1. Not finding help here? Sign up for a free 30min tutor trial with Chegg Tutors
    Dismiss Notice
Dismiss Notice
Join Physics Forums Today!
The friendliest, high quality science and math community on the planet! Everyone who loves science is here!

Can you?

  1. Feb 4, 2008 #1
    To all the engineers or the enginnering students out there. How do you give the definition to one meter (1 m)? More: How much do you weight in Newton, slug, and pound-force (lb_f)?
     
  2. jcsd
  3. Feb 5, 2008 #2

    FredGarvin

    User Avatar
    Science Advisor

    The meter is a base unit in the SI system. It helps to define other units. Although, according to Wiki, the standard used to define a meter is 1⁄299,792,458 th of a light-second.

    In regards to your question about weight, there are 4.448 Newtons in a Lbf. You can do the math from there to convert any other numbers. Be careful, you are including a unit of mass (the slug) in with units of force. They are not interchangeable.
     
  4. Feb 5, 2008 #3

    Mech_Engineer

    User Avatar
    Science Advisor
    Gold Member

    All SI units can be decomposed into Fundamental Units in the SI system.
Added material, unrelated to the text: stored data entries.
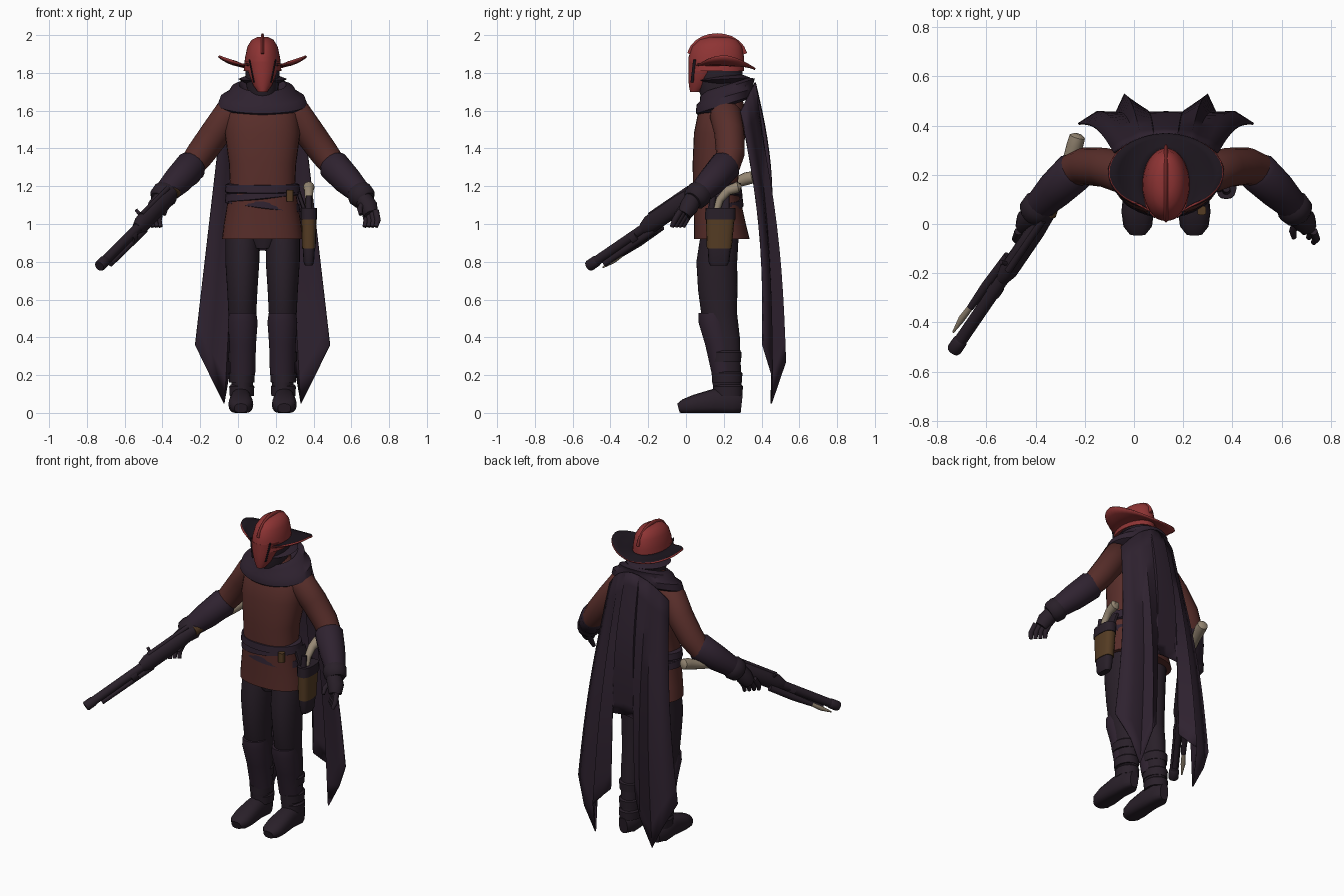
import bpy, bmesh
from math import sin, cos, pi
from mathutils import Vector

if "Cube" in bpy.data.objects:
    bpy.data.objects.remove(bpy.data.objects["Cube"])

CENTRE = .13          # body axis
X, Y, Z = Vector((1, 0, 0)), Vector((0, 1, 0)), Vector((0, 0, 1))
parts = []


def material(name, red_part, green_part, blue_part):
    colour = (red_part, green_part, blue_part, 1)
    made = bpy.data.materials.new(name)
    made.use_nodes = True
    made.diffuse_color = colour
    made.node_tree.nodes["Principled BSDF"].inputs["Base Color"].default_value = colour
    return made


cloth = material("dark plum cloth", .028, .016, .029)
leather = material("dark plum leather", .022, .014, .022)
shadow = material("near black lining", .012, .008, .013)
red = material("red", .27, .034, .034)
rust = material("rust brown", .098, .027, .023)
bone = material("bone", .3, .24, .17)
tan = material("holster tan", .09, .045, .017)


def angles(count):
    return [2 * pi * k / count for k in range(count)]


def skin(name, rings, materials, cap=True, closed=True, thickness=0):
    """Bridge rows of points into a surface."""
    bm = bmesh.new()
    rows = [[bm.verts.new(point) for point in ring] for ring in rings]
    count = len(rows[0])
    for lower, upper in zip(rows, rows[1:]):
        for i in range(count if closed else count - 1):
            j = (i + 1) % count
            bm.faces.new((lower[i], lower[j], upper[j], upper[i]))
    if cap:
        bm.faces.new(rows[0][::-1])
        bm.faces.new(rows[-1])
        bmesh.ops.recalc_face_normals(bm, faces=bm.faces)
    mesh = bpy.data.meshes.new(name)
    bm.to_mesh(mesh)
    bm.free()
    ob = bpy.data.objects.new(name, mesh)
    bpy.context.collection.objects.link(ob)
    for entry in materials:
        mesh.materials.append(entry)
    if thickness:
        shell = ob.modifiers.new("thickness", "SOLIDIFY")
        shell.thickness, shell.offset = thickness, -1
        shell.material_offset = len(materials) - 1
    parts.append(ob)


def power(value, exponent):
    return abs(value) ** exponent * (1 if value > 0 else -1)


def sweep(name, stations, colour, ref=Y, flat=False, sides=16, square=1, floor=None):
    """Tube through (x, y, z, width, depth) stations; depth may be left out."""
    path = [Vector(s[:3]) for s in stations]
    last = len(path) - 1
    rings = []
    for i, s in enumerate(stations):
        along = Z if flat else (path[min(i + 1, last)] - path[max(i - 1, 0)]).normalized()
        across = ref.cross(along).normalized()
        up = along.cross(across)
        ring = [path[i] + across * s[3] * power(cos(a), square) + up * s[-1] * power(sin(a), square)
                for a in angles(sides)]
        if floor is not None:
            for point in ring:
                point.z = max(point.z, floor)
        rings.append(ring)
    skin(name, rings, [colour])


def drape(name, rows, colour, tilt=0):
    """Tilted hoops: (half width, half depth, front z, back z, centre y)."""
    rings = []
    for width, depth, front, back, y in rows:
        rings.append([(CENTRE + width * cos(a), y + depth * sin(a),
                       (front + back) / 2 + (back - front) / 2 * sin(a) + tilt * cos(a))
                      for a in angles(32)])
    skin(name, rings, [colour])


def column(name, rows, colour, side=0, offset=0, square=1):
    """Upright loft: (y, z, half width, half depth)."""
    sweep(name, [(CENTRE + side * offset, *row) for row in rows], colour,
          flat=True, sides=32, square=square)


# Tunic, hips and wrapped sash
column("tunic", [(.19, .92, .215, .147), (.18, 1, .205, .137), (.155, 1.2, .172, .118),
                 (.16, 1.32, .178, .125), (.18, 1.48, .2, .138), (.19, 1.58, .19, .128),
                 (.2, 1.66, .13, .1), (.2, 1.72, .08, .08)], rust, square=.85)
column("hips", [(.18, .87, .06, .08), (.18, .95, .16, .1)], leather)
for name, tilt, z, y in (("sash_lower", -.025, 1.085, .17), ("sash_upper", .02, 1.135, .165),
                         ("belt", 0, 1.165, .16)):
    drape(name, [(.2 - inset, .135 - inset, z + rise, z + rise + .01, y)
                 for inset, rise in ((.02, -.01), (0, 0), (.005, .04), (.03, .05))], cloth, tilt)
sweep("belt_pouch", [(.275, .055, z, .018) for z in (1.12, 1.18)], tan, square=.5)

# Head, hood and scarf
column("head", [(.18, 1.62, .08, .08), (.17, 1.7, .08, .1), (.18, 1.76, .09, .12),
                (.18, 1.85, .09, .12)], leather)
drape("hood_edge", [(.09, .1, 1.74, 1.75, .2), (.13, .14, 1.76, 1.775, .2),
                    (.09, .1, 1.775, 1.79, .2)], cloth)
drape("scarf", [(.2, .13, 1.57, 1.66, .2), (.238, .152, 1.585, 1.68, .205),
                (.222, .155, 1.63, 1.72, .21), (.18, .142, 1.65, 1.745, .215),
                (.165, .145, 1.675, 1.77, .22), (.125, .12, 1.7, 1.775, .215),
                (.09, .09, 1.66, 1.72, .2)], cloth)

# Helmet: crown, face guard, ridge and flared brim
column("helmet_crown", [(.16, 1.81, .1, .148), (.16, 1.88, .093, .148), (.165, 1.94, .08, .132),
                        (.17, 1.975, .058, .1), (.175, 1.99, .028, .05)], red)
column("face_guard", [(.05, 1.7, .025, .028), (.07, 1.735, .05, .055),
                      (.095, 1.8, .075, .083), (.115, 1.86, .09, .103)], red)
sweep("helmet_ridge", [(CENTRE, .165 - .145 * cos(a), 1.85 + .14 * sin(a) ** .8, .02, .009)
                       for a in angles(24)[1:12]], red, ref=X)
for side in (-1, 1):
    sweep("face_slit", [(CENTRE + side * .07, .046, 1.87, .004, .008),
                        (CENTRE + side * .046, .032, 1.75, .004, .008)], shadow)

brim = []
for t in (1, .75, .5, .25, 0):
    ring = []
    for a in reversed(angles(40)):
        flare, back = cos(a) ** 2, max(sin(a), 0)
        ring.append((CENTRE + (.085 + .15 * t) * cos(a),
                     .16 + .05 * t + (.14 + .015 * t) * sin(a),
                     1.84 + (.045 * t - .02 * sin(pi * t)) * flare - .025 * t * back))
    brim.append(ring)
skin("helmet_brim", brim, [red, shadow], cap=False, thickness=.01)

# Cape: hem points (offset, y, z) of the folds, mirrored about the spine;
# the shoulder line narrows and drops away from the spine by rule
folds = [(0, .45, .86), (.08, .45, .85), (.085, .46, .36), (.17, .53, .27),
         (.205, .455, .05), (.28, .46, .2), (.358, .41, .36)]
hem = [Vector((-x, y, z)) for x, y, z in folds[:0:-1]] + [Vector(fold) for fold in folds]
sheet = []
for k in range(13):
    t = k / 12
    row = []
    for point in hem:
        drop = point.x ** 2
        shoulder = Vector((point.x * .6, .37 - .6 * drop, 1.75 - 1.2 * drop))
        row.append(shoulder.lerp(point, t) + X * CENTRE + Y * .04 * sin(pi * t))
    sheet.append(row)
skin("cape", sheet, [cloth], cap=False, closed=False, thickness=.008)

for side, label in ((1, "left"), (-1, "right")):
    # Leg, greave and boot
    column(label + "_leg", [(.18, .96, .09, .1), (.163, .8, .09, .108), (.168, .65, .08, .104),
                            (.175, .53, .074, .095), (.205, .4, .066, .08),
                            (.22, .1, .055, .075)], leather, side, .107)
    column(label + "_greave", [(.2, .2, .066, .062), (.175, .36, .07, .073),
                               (.145, .48, .079, .079), (.137, .53, .072, .072)],
           cloth, side, .105)
    for z in (.09, .16, .27):
        radius = .06 + z * .04
        column(label + "_boot_band", [(.23 - z * .08, z + rise, radius + grow, radius + grow + .012)
                                      for rise, grow in ((0, 0), (.05, .003), (.06, -.006))],
               leather, side, .11)
    sole = [(.295, .05, .03, .05), (.25, .055, .06, .065), (.15, .06, .056, .068),
            (.05, .045, .066, .052), (-.01, .033, .058, .04), (-.04, .025, .034, .025)]
    sweep(label + "_boot", [(CENTRE + side * .115, *row) for row in sole], leather,
          ref=Z, square=.8, floor=0)

    # Sleeve, bracer and glove
    def limb(name, stations, colour):
        sweep(label + name, [(CENTRE + side * out, *rest) for out, *rest in stations], colour)

    limb("_sleeve", [(.12, .2, 1.6, .07), (.18, .21, 1.575, .085), (.25, .23, 1.48, .08),
                     (.33, .235, 1.37, .076), (.39, .215, 1.29, .066)], rust)
    limb("_bracer", [(.36, .225, 1.325, .066), (.375, .21, 1.31, .084), (.45, .14, 1.23, .077),
                     (.53, .06, 1.15, .058), (.545, .04, 1.13, .045)], cloth)
    limb("_cuff", [(.5, .085, 1.175, .06), (.515, .07, 1.16, .072), (.54, .045, 1.135, .066),
                   (.55, .035, 1.125, .05)], leather)
    limb("_palm", [(.53, .04, 1.14, .046), (.56, .015, 1.09, .05), (.575, -.01, 1.05, .038)], leather)
    for spread in (-.03, -.01, .01, .03):
        limb("_finger", [(.57 + spread, -spread, 1.07, .016), (.58 + spread, -.03 - spread, 1.02, .016),
                         (.57 + spread, -.045 - spread, .985, .011)], leather)
    limb("_thumb", [(.53, .01, 1.11, .017), (.515, -.03, 1.08, .015), (.52, -.055, 1.05, .01)], leather)

# Holster and pistol on the left hip
hip = .375
for name, colour, rows in (
        ("holster_tip", leather, [(.78, .02, .045), (.8, .028, .055), (.88, .033, .062)]),
        ("holster_body", tan, [(.87, .036, .066), (1.03, .04, .076)]),
        ("holster_collar", leather, [(1.025, .043, .08), (1.085, .043, .08)])):
    sweep(name, [(hip, .15 + row[0] * .03, *row) for row in rows], colour, flat=True, square=.7)
sweep("holster_strap", [(hip - .06, .18, 1.18, .012, .05), (hip - .015, .18, 1.05, .012, .05)],
      leather, square=.5)
sweep("pistol_grip", [(hip, .16, 1.07, .02), (hip, .18, 1.13, .02), (hip, .22, 1.175, .024),
                      (hip, .275, 1.195, .03), (hip, .29, 1.19, .016)], bone, ref=X)
sweep("pistol_hammer", [(hip, .135, 1.07, .018), (hip, .145, 1.15, .016)], leather)

# Long rifle held in the right hand: stations are fractions from muzzle to breech
muzzle, breech = Vector((-.73, -.51, .78)), Vector((-.34, .06, 1.17))


def rifle(name, stations, drop=0):
    sweep(name, [(*(muzzle.lerp(breech, t) - Z * drop), *size) for t, *size in stations],
          leather, ref=Z)


rifle("rifle_barrel", [(0, .026), (.6, .026)])
rifle("rifle_muzzle", [(-.01, .026), (0, .03), (.06, .03), (.07, .026)])
rifle("rifle_tube", [(.14, .016), (.6, .02)], .045)
rifle("rifle_band", [(.4, .03, .034), (.45, .03, .034)], .015)
rifle("rifle_receiver", [(.5, .026, .032), (.56, .038, .05), (.85, .038, .05), (1, .03, .035)])
rifle("rifle_bolt", [(.56, .014), (.92, .014)], -.05)
sweep("rifle_sight", [(-.505, -.165, 1.035, .009), (-.54, -.155, 1.075, .009)], leather)
sweep("stock_wrap", [(-.35, .04, 1.16, .034), (-.31, .14, 1.19, .028)], tan, ref=Z)
sweep("stock", [(-.315, .13, 1.188, .024), (-.27, .24, 1.21, .025), (-.24, .32, 1.24, .034),
                (-.23, .355, 1.248, .032), (-.227, .365, 1.25, .016)], bone, ref=Z)
sweep("bayonet", [(-.735, -.44, .77, .004), (-.7, -.385, .805, .014), (-.655, -.325, .85, .012)],
      bone, ref=Z)
sweep("bayonet_mount", [(-.665, -.34, .84, .014), (-.6, -.25, .9, .02), (-.51, -.13, .985, .02)],
      leather, ref=Z)

# Smooth shading with crisp edges
bpy.ops.object.select_all(action="DESELECT")
for ob in parts:
    ob.select_set(True)
bpy.context.view_layer.objects.active = parts[0]
bpy.ops.object.shade_smooth_by_angle(angle=.7)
    Like Fred said, the modern fundamental definition of a meter is 1⁄299,792,458 of a light-second. Historically it was defined as 1/10,000,000 of the distance between the poles of the earth passing through Paris. http://en.wikipedia.org/wiki/Meter
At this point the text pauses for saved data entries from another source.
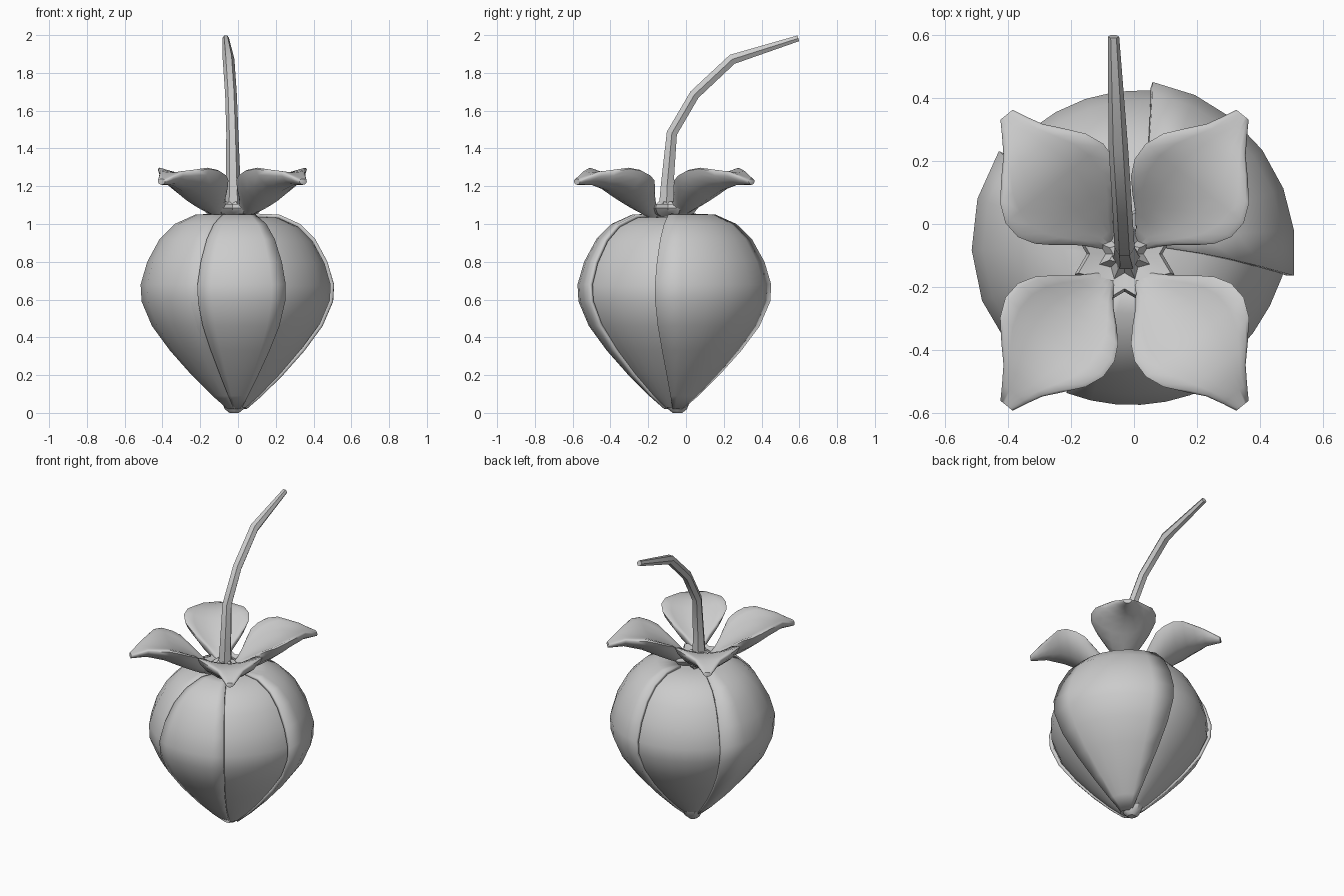
import bpy, bmesh, math
from mathutils import Vector

if "Cube" in bpy.data.objects:
    bpy.data.objects.remove(bpy.data.objects["Cube"])

CX, CY = -0.005, -0.065          # axis of the bulb
LX, LY = -0.03, -0.115           # centre of the leaf crown


def finish(name, bm, angle=40):
    bmesh.ops.remove_doubles(bm, verts=bm.verts, dist=0.0005)
    bmesh.ops.recalc_face_normals(bm, faces=bm.faces)
    me = bpy.data.meshes.new(name)
    bm.to_mesh(me)
    bm.free()
    ob = bpy.data.objects.new(name, me)
    bpy.context.collection.objects.link(ob)
    bpy.ops.object.select_all(action='DESELECT')
    bpy.context.view_layer.objects.active = ob
    ob.select_set(True)
    bpy.ops.object.shade_smooth_by_angle(angle=math.radians(angle))
    return ob


def skin(bm, rows, closed=False):
    """Quads between rows of points; closed tubes are capped."""
    grid = [[bm.verts.new(p) for p in row] for row in rows]
    n = len(grid[0])
    for a, b in zip(grid, grid[1:]):
        for i in range(n if closed else n - 1):
            j = (i + 1) % n
            bm.faces.new((a[i], a[j], b[j], b[i]))
    if closed:
        bm.faces.new(grid[0])
        bm.faces.new(grid[-1])


def lerp_table(table, x):
    for (x0, y0), (x1, y1) in zip(table, table[1:]):
        if x <= x1:
            return y0 + (y1 - y0) * (x - x0) / (x1 - x0)
    return table[-1][1]


# Bulb profile (radius, height)
PROFILE = [(.05, .02), (.13, .09), (.24, .2), (.355, .33), (.45, .46), (.505, .59),
           (.51, .68), (.475, .8), (.41, .92), (.33, 1.0), (.22, 1.05), (.1, 1.055)]


def ring_point(r, z, deg):
    a = math.radians(deg)
    return (CX + r * math.cos(a), CY + r * math.sin(a), z)


def core_scale(deg):
    """Inner petals sink in the middle of the two exposed gaps."""
    def bump(c, w):
        d = abs((deg - c + 180) % 360 - 180)
        return max(0, 1 - (d / w) ** 2)
    return .972 - .04 * bump(324, 32) - .02 * bump(114, 36)


# Inner petals: closed core
bm = bmesh.new()
skin(bm, [[ring_point(r * core_scale(a), z * .975 + .01, a) for a in range(0, 360, 12)]
          for r, z in PROFILE], closed=True)
finish("inner_petals", bm)

# Three outer petals: start angle, end angle, flare of start edge, flare of end edge
PETALS = [(-9, 81, .025, .02), (147, 254, .015, -.035), (248, 298, .012, .012)]
for k, (a0, a1, f0, f1) in enumerate(PETALS):
    bm = bmesh.new()
    rows = []
    for i, (r, z) in enumerate(PROFILE):
        t = i / (len(PROFILE) - 1)
        grow = 5 * math.sin(math.pi * t) - 3      # petals are broadest mid height
        row = []
        for s in range(7):
            u = s / 6
            ang = a0 - grow + (a1 - a0 + 2 * grow) * u
            flare = 1 + (f0 if u < .5 else f1) * (2 * u - 1) ** 2
            row.append(ring_point(r * flare, z, ang))
        rows.append(row)
    skin(bm, rows)
    ob = finish(f"outer_petal_{k + 1}", bm)
    mod = ob.modifiers.new("thickness", 'SOLIDIFY')
    mod.thickness = .02
    # offset towards the axis whichever way the normals face
    p = ob.data.polygons[len(ob.data.polygons) // 2]
    outward = p.normal.dot(p.center - Vector((CX, CY, .6))) > 0
    mod.offset = -1 if outward else 1

# Small nub under the bulb
bm = bmesh.new()
skin(bm, [[(-.02 + r * math.cos(i * math.pi / 4), -.045 + r * math.sin(i * math.pi / 4), z)
           for i in range(8)] for r, z in [(.025, 0), (.05, .02), (.07, .07)]], closed=True)
finish("bottom_nub", bm)

# Four puffy cupped crown leaves, mirrored about both axes
WIDTH = [(.05, .015), (.1, .045), (.14, .082), (.18, .13), (.22, .17), (.27, .197), (.33, .2),
         (.39, .175), (.45, .125), (.5, .08), (.55, .05), (.595, .025)]
SPINE = [(.05, 1.055), (.1, 1.075), (.2, 1.13), (.3, 1.19), (.4, 1.235), (.5, 1.245), (.6, 1.225)]
LIFT = [(.05, 0), (.12, .04), (.22, .09), (.35, .075), (.45, .04), (.6, 0)]
DIR = math.radians(51)
for sx in (1, -1):
    for sy in (1, -1):
        bm = bmesh.new()
        rows = []
        for r, w in WIDTH:
            z, lift = lerp_table(SPINE, r), lerp_table(LIFT, r)
            shift = .02 * math.sin(math.pi * r / .6)
            half = .035 * math.sin(math.pi * min(1, r / .6 * .9 + .08)) + .01
            row = []
            # closed rounded cross-section with a fuller underside
            for s in range(16):
                t = 2 * math.pi * s / 16
                v = math.cos(t)
                side = v * w - shift
                x = r * math.cos(DIR) - side * math.sin(DIR)
                y = r * math.sin(DIR) + side * math.cos(DIR)
                h = z + lift * v * v + half * math.sin(t) * (1 if t < math.pi else 1.4)
                row.append((LX + sx * x, LY + sy * y, h))
            rows.append(row)
        skin(bm, rows, closed=True)
        side_name = ("back" if sy > 0 else "front") + ("_right" if sx > 0 else "_left")
        finish("leaf_" + side_name, bm, 60)

# Eight-pointed star around the stem base
bm = bmesh.new()
rows = []
for scale, z in [(.35, 1.03), (.85, 1.055), (1, 1.085), (.92, 1.105), (.5, 1.09), (.3, 1.12)]:
    row = []
    for i in range(16):
        a = math.radians(22.5 + 22.5 * i)
        r = scale * (.172 if i % 2 == 0 else .12)
        row.append((LX + r * math.cos(a), LY + .02 + r * math.sin(a), z))
    rows.append(row)
skin(bm, rows, closed=True)
finish("crown_star", bm)

# Curved stem with six sides
PATH = [(-.025, -.105, 1.05, .048), (-.025, -.1, 1.2, .039), (-.03, -.075, 1.48, .032),
        (-.037, .045, 1.685, .031), (-.05, .245, 1.872, .031), (-.065, .595, 1.983, .018)]
bm = bmesh.new()
pts = [Vector(p[:3]) for p in PATH]
rows = []
for i, p in enumerate(pts):
    tan = (pts[min(i + 1, len(pts) - 1)] - pts[max(i - 1, 0)]).normalized()
    side = Vector((1, 0, 0))
    up = tan.cross(side).normalized()
    r = PATH[i][3]
    rows.append([p + r * (side * math.cos(j * math.pi / 3) + up * math.sin(j * math.pi / 3))
                 for j in range(6)])
skin(bm, rows, closed=True)
finish("stem", bm, 50)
    A newton is a unit of force, which is in turn decomposed into three fundamental units- Kilograms, Seconds, and Meters. A Newton can be decomposed into [tex]\frac{kg*m}{s^2}[/tex], a defintion that utilizes only fundamental SI units. According to Wikipedia:

    http://en.wikipedia.org/wiki/Newton

    A pound-force is a little less obvious because empirical units are not as clean as SI. however, the general definition according to Wiki:

    http://en.wikipedia.org/wiki/Pound_force

    A slug is a unit of mass that is even harder to visualize, but the basic definition is:

    http://en.wikipedia.org/wiki/Slug_(mass)
     
    Last edited: Feb 5, 2008
Know someone interested in this topic? Share this thread via Reddit, Google+, Twitter, or Facebook

Have something to add?



Similar Discussions: Can you?
  1. Can you guys help me (Replies: 7)

Loading...